_Problem description_: The line with "cutter.hide_render = True" marks where to begin. Please copy it and each line after it to the end of the records below, exactly.

[Opening Stored data section]

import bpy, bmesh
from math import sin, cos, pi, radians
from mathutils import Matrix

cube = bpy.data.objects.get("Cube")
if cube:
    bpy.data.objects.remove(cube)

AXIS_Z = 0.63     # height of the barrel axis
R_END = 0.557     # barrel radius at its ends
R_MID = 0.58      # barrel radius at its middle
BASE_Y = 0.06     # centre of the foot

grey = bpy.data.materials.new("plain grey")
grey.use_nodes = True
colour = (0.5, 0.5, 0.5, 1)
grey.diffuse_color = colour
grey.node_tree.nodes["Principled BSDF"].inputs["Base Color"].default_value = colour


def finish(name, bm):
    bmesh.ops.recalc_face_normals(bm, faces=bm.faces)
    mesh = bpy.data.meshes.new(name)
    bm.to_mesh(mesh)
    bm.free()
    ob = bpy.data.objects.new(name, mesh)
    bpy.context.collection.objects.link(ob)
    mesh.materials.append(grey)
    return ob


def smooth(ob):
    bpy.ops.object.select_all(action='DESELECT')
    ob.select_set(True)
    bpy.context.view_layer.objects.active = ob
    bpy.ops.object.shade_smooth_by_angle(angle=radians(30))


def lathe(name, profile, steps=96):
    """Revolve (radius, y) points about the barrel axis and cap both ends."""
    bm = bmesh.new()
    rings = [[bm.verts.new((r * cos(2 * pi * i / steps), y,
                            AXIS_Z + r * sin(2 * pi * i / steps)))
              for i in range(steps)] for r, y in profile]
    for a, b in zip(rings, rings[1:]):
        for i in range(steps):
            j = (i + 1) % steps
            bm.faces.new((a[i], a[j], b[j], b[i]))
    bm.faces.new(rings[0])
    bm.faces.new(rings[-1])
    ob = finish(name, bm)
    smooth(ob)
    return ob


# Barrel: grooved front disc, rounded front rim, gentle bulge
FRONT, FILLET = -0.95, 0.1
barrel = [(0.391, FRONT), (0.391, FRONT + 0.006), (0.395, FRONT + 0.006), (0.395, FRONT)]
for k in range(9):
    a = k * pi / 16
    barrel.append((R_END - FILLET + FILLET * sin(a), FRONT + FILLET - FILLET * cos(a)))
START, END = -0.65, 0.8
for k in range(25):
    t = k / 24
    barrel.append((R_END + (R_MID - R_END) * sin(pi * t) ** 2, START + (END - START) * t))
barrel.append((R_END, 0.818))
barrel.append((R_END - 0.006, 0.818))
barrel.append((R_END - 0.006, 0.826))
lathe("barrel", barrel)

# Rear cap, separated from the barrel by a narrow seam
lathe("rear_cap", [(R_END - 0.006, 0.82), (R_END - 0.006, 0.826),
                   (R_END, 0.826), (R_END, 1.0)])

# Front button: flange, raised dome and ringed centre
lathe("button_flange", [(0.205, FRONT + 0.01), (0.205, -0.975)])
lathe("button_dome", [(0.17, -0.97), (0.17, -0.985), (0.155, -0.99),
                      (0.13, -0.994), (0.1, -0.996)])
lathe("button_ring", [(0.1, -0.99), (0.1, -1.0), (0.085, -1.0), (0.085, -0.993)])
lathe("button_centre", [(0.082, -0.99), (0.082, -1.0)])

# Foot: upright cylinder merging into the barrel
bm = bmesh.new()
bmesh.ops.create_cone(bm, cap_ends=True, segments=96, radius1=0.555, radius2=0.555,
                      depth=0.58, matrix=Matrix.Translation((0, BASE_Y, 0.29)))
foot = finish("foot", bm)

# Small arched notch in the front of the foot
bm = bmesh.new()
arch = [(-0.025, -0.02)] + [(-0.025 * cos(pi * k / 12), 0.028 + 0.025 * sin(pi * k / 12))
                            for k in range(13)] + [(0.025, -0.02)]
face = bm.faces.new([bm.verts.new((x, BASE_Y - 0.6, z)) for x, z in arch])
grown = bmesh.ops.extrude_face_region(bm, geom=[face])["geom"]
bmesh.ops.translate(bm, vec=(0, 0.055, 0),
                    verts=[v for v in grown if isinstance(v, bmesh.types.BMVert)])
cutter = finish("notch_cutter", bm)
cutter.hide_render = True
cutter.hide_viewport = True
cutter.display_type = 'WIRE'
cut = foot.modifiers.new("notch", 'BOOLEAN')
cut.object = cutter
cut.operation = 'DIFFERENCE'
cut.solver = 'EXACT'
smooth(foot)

[Closing Stored data section]

_Output below_:
cutter.hide_render = True
cutter.hide_viewport = True
cutter.display_type = 'WIRE'
cut = foot.modifiers.new("notch", 'BOOLEAN')
cut.object = cutter
cut.operation = 'DIFFERENCE'
cut.solver = 'EXACT'
smooth(foot)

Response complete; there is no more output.